Cover of the Drought and Extreme Events Building Collaborations to Enhance Data, Decision making,, and Adaptation Planning in Southeast Alaska Workshop Summary
Dr. Davin Holen, Alaska Sea Grant, Alaska Center for Climate Assessment and Policy, International Arctic Research Center, University of Alaska Fairbanks. Photo on cover shows people walking in forest where storm came through and damaged large spruce trees. Tree root balls and broken trees line the path.

Alaska Sea Grant recently published the workshop summary Drought and Extreme Events: Building Collaborations To Enhance Data, Decision Making, and Adaptation Planning in Southeast Alaska. The summary details activities and discussions from the workshop and includes a variety of resources for community and regional planning for extreme weather events.

In March 2022, the Drought and Extreme Events workshop took place in Juneau, Alaska, to share research, data decision support tools, and local monitoring efforts conducted by residents throughout Southeast Alaska. The workshop was funded by the US Department of Agriculture (USDA) through a grant to the Alaska Center for Climate Assessment and Policy (ACCAP), and organized by Alaska Sea Grant and partners, including the USDA Northwest Climate Hub and the Natural Resources Conservation Service, federal and state agencies, nonprofits, community organizations, Tribal representatives, and academic researchers from Alaska EPSCoR. The planning committee included representatives involved in the Sustainable Southeast Partnership.
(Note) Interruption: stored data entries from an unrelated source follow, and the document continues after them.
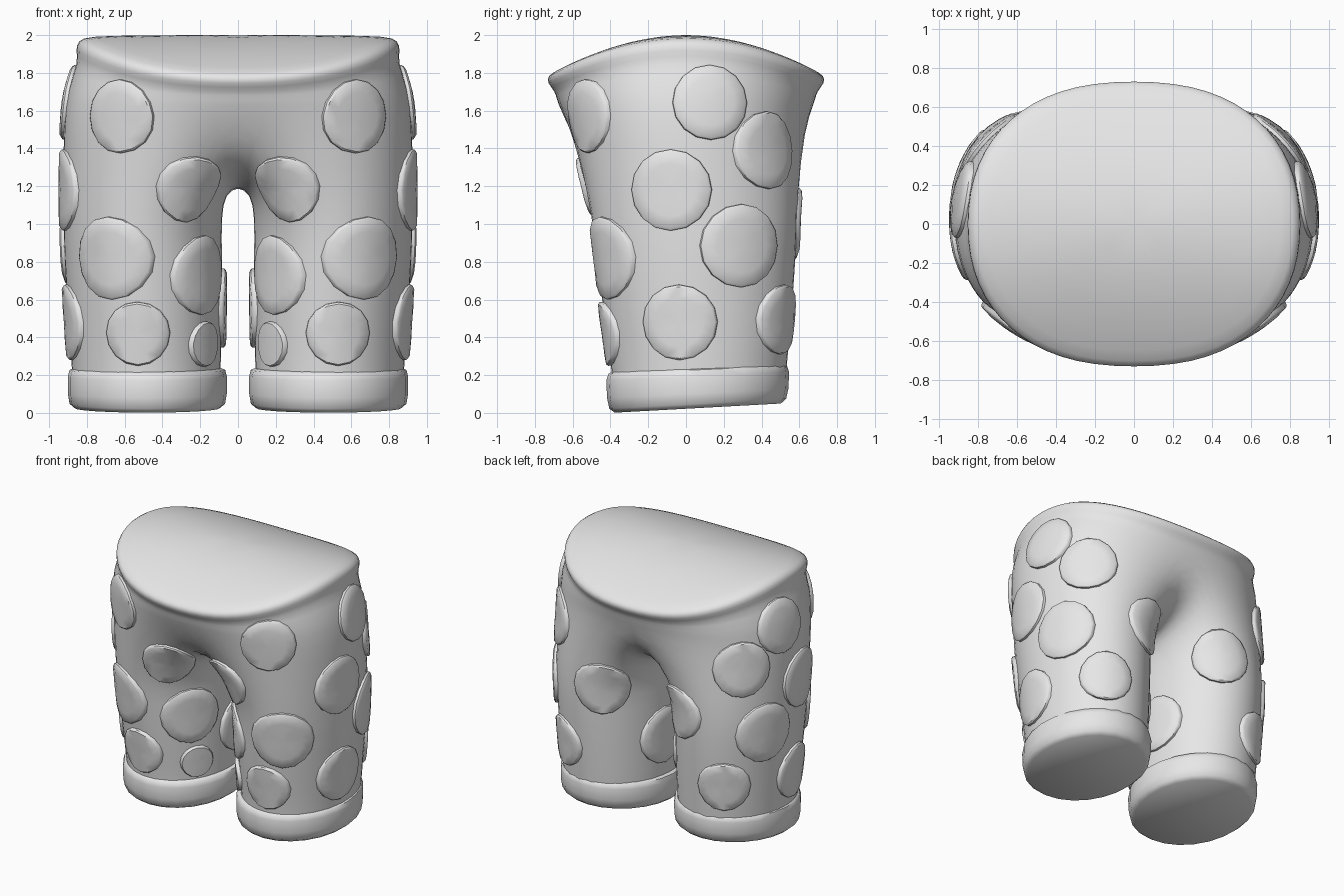
import bpy, bmesh, math
from mathutils import Vector
from mathutils.bvhtree import BVHTree

if "Cube" in bpy.data.objects:
    bpy.data.objects.remove(bpy.data.objects["Cube"])

cloth = bpy.data.materials.new("light_grey_cloth")
cloth.diffuse_color = (0.8, 0.8, 0.8, 1)
cloth.use_nodes = True
cloth.node_tree.nodes["Principled BSDF"].inputs["Base Color"].default_value = cloth.diffuse_color
N = 24          # sides of a trouser leg
Q = N // 3      # columns from the outer side to the centre seam


def finish(name, bm, angle, mirror=True, subsurf=0):
    bmesh.ops.recalc_face_normals(bm, faces=bm.faces)
    me = bpy.data.meshes.new(name)
    bm.to_mesh(me)
    bm.free()
    me.materials.append(cloth)
    ob = bpy.data.objects.new(name, me)
    bpy.context.collection.objects.link(ob)
    bpy.ops.object.select_all(action='DESELECT')
    ob.select_set(True)
    bpy.context.view_layer.objects.active = ob
    bpy.ops.object.shade_smooth_by_angle(angle=math.radians(angle))
    if mirror:
        m = ob.modifiers.new("mirror", 'MIRROR')
        m.use_clip = True
        m.merge_threshold = 0.002
    if subsurf:
        s = ob.modifiers.new("smooth", 'SUBSURF')
        s.levels = s.render_levels = subsurf
    return ob


def bridge(bm, a, b, closed=True):
    n = len(a)
    for i in range(n if closed else n - 1):
        j = (i + 1) % n
        bm.faces.new((a[i], a[j], b[j], b[i]))


def leg_ring(z, cx, rx, cy, ry, tilt=0.0):
    pts = []
    for i in range(N):
        t = 2 * math.pi * i / N
        y = cy + ry * math.sin(t)
        pts.append(Vector((cx + rx * math.cos(t), y, z + tilt * y)))
    return pts


def waist_ring(z, a, b, k):
    """Half oval from front seam to back seam, dipping at front and back."""
    pts = []
    for i in range(-Q, Q + 1):
        f = math.pi / 2 * i / Q
        c, s = max(0.0, math.cos(f)), math.sin(f)
        x = a * c ** 0.85 if abs(i) < Q else 0.0
        y = b * math.copysign(abs(s) ** 0.9, s)
        pts.append(Vector((x, y, z - k * (y / 0.7) ** 2)))
    return pts


# --- trousers: leg tube, crotch seam, then half ovals up to the waist ---
legs = [leg_ring(0.18, .485, .395, .07, .465, .045),
        leg_ring(0.30, .487, .402, .07, .475, .03),
        leg_ring(0.55, .493, .412, .06, .505),
        leg_ring(0.82, .502, .423, .055, .532),
        leg_ring(1.04, .507, .422, .045, .548)]
hip_half = waist_ring(1.52, .928, .665, -.09)
hip = [None] * N
for i in range(-Q, Q + 1):
    hip[i % N] = hip_half[i + Q]
top_z = hip_half[0].z
for i in range(Q + 1, N - Q):           # U-shaped seam between the legs
    a = (N / 2 - i) / (N / 2 - Q) * math.pi / 2
    hip[i] = Vector((0, .665 * math.sin(a), 1.19 + (top_z - 1.19) * (1 - math.cos(a))))
mid = []
for i in range(N):
    p, h = legs[-1][i], hip[i]
    m = p.lerp(h, 0.5)
    w = max(0.0, -math.cos(2 * math.pi * i / N))
    m.x += (p.x * .75 - m.x) * w
    m.z += (p.z + (h.z - p.z) * .75 - m.z) * w
    mid.append(m)

bm = bmesh.new()
rows = [[bm.verts.new(p) for p in r] for r in legs + [mid, hip]]
for a, b in zip(rows, rows[1:]):
    bridge(bm, a, b)
prev = [rows[-1][i % N] for i in range(-Q, Q + 1)]
for ring in [(1.73, .905, .69, .07), (1.86, .848, .695, .165),
             (1.925, .865, .74, .16), (1.975, .85, .735, .175),
             (1.998, .80, .69, .19), (2.0, .5, .43, .19), (2.0, .22, .2, .19)]:
    cur = [bm.verts.new(p) for p in waist_ring(*ring)]
    bridge(bm, prev, cur, False)
    prev = cur
centre = bm.verts.new((0, 0, 2.0))
for a, b in zip(prev, prev[1:]):
    bm.faces.new((a, b, centre))
trousers = finish("trousers", bm, 180, subsurf=1)

# --- hem cuffs with flat closed soles ---
bm = bmesh.new()
cuff = [(.235, .39, .455, .045), (.225, .412, .473, .045), (.19, .421, .484, .045),
        (.10, .421, .48, .05), (.045, .412, .468, .055), (.022, .385, .44, .055)]
rows = [[bm.verts.new(p) for p in leg_ring(z, .48, rx, .062, ry, t)]
        for z, rx, ry, t in cuff]
for a, b in zip(rows, rows[1:]):
    bridge(bm, a, b)
bm.faces.new(rows[-1])
bm.faces.new(rows[0])
finish("hem_cuffs", bm, 50)

# --- raised round spots, laid over the cloth ---
bpy.context.view_layer.update()
tree = BVHTree.FromObject(trousers, bpy.context.evaluated_depsgraph_get())


def spot(name, azimuth, z, r):
    t = math.radians(azimuth)
    out = Vector((math.cos(t), math.sin(t), 0))
    hit, nrm, _, _ = tree.ray_cast(Vector((.49, .05, z)), out)
    if nrm.dot(out) < 0:
        nrm = -nrm
    side = Vector((0, 0, 1)).cross(nrm).normalized()
    up = nrm.cross(side)

    def lay(rad, ang, lift):
        p = hit + side * rad * math.cos(ang) + up * rad * math.sin(ang)
        q = tree.ray_cast(p + nrm * .06, -nrm, .4)[0]
        if q is None:
            q = tree.find_nearest(p)[0]
        return q + nrm * lift

    bm = bmesh.new()
    n = 16
    prev = None
    for f, lift in ((1, -.015), (1, .018), (.95, .027), (.65, .028), (.33, .028)):
        cur = [bm.verts.new(lay(r * f, 2 * math.pi * i / n, lift)) for i in range(n)]
        if prev:
            bridge(bm, prev, cur)
        prev = cur
    c = bm.verts.new(lay(0, 0, .028))
    for i in range(n):
        bm.faces.new((prev[i], prev[(i + 1) % n], c))
    finish(name, bm, 40)


for s in [("front_hip_spot", 283, 1.57, .195), ("front_crotch_spot", 246, 1.19, .185),
          ("front_thigh_spot", 291, .82, .22), ("front_inner_knee_spot", 229, .73, .21),
          ("front_shin_spot", 275, .42, .17), ("front_inner_shin_spot", 223, .365, .12),
          ("inner_calf_spot", 168, .555, .21), ("side_hip_spot", 11, 1.645, .2),
          ("side_thigh_spot", -17, 1.18, .215), ("side_knee_spot", 32, .885, .22),
          ("side_calf_spot", -12, .48, .2), ("back_hip_spot", 53, 1.39, .205),
          ("back_calf_spot", 68, .495, .185), ("back_thigh_spot", 108, 1.0, .2)]:
    spot(*s)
Alaska Sea Grant worked with partners including ACCAP to coordinate the workshop steering committee and produce the final workshop summary.  

stumps and roots on the shoreline
Photo courtesy of Jeremy Bynum.

The workshop drew 82 participants in person and online, representing communities from across Southeast Alaska. Workshop participants included state and federal agency personnel, academic researchers, Tribal representatives, and community members from the Southeast region. Previous years’ workshops focused solely on adaptation for drought conditions. By broadening the focus to include other extreme weather events, the goal of the latest workshop was to assess the potential impacts of drought and extreme weather events on natural and built environments by sharing the best available science for the region. The workshop structure included four main topics for discussion: weather and climate, the forest environment, socioeconomics, and streams and salmon. 

Davin Holen of the Alaska Sea Grant Marine Advisory Program, who led the organization of the workshop with partners, provided opening remarks with a land acknowledgment to recognize meeting on the traditional lands of A`akw Kwáan and T`aaku Kwáan, and referenced the significance of the workshop location, Elizabeth Peratrovich Hall, named after the noted Tlingit leader who worked for equality for Alaska Natives.

Holen highlighted the importance of community resilience through partnerships and fostering adaptation strategies. “By bringing together stakeholders in Southeast Alaska, our hope is to harness the diversity of thought, knowledge, and experience that will have local applicability and support. This was not so much an academic workshop as it was an applied workshop for stakeholders across Southeast to focus not only on the science, but also on the societal impacts of extreme events,” stated Holen. 

A foundational question for workshop organizers and attendees was “How do we connect users with relevant information and make it easy to use?” Many of the discussions focused on collaboration and how to make climate adaptation information easily accessible to Southeast Alaskan organizations, communities and residents. The workshop was an opportunity to showcase newly released data and decision support tools and provide community resources for cases of drought and extreme weather events. The Southeast Alaska Salmon Simulator, Sitka Landslide Risk Dashboard, Climate Adaptation Plan Template for Tribes in Southeast Alaska, and Atmospheric River Impacts Southeast Alaska Story Map were new data decision support tools introduced to workshop participants. These tools serve as planning resources for communities facing rapid rates of climate change in Southeast Alaska. 

“In the future, it will be important to find ways to get around funding challenges and other logistical hurdles in order to establish more comprehensive monitoring across Southeast Alaska. More comprehensive, community-driven monitoring will provide the best opportunity to understand and plan for localized impacts,” said Holen. For more information or questions on the broader project Building Community Resilience in a Changing Climate, contact Davin Holen.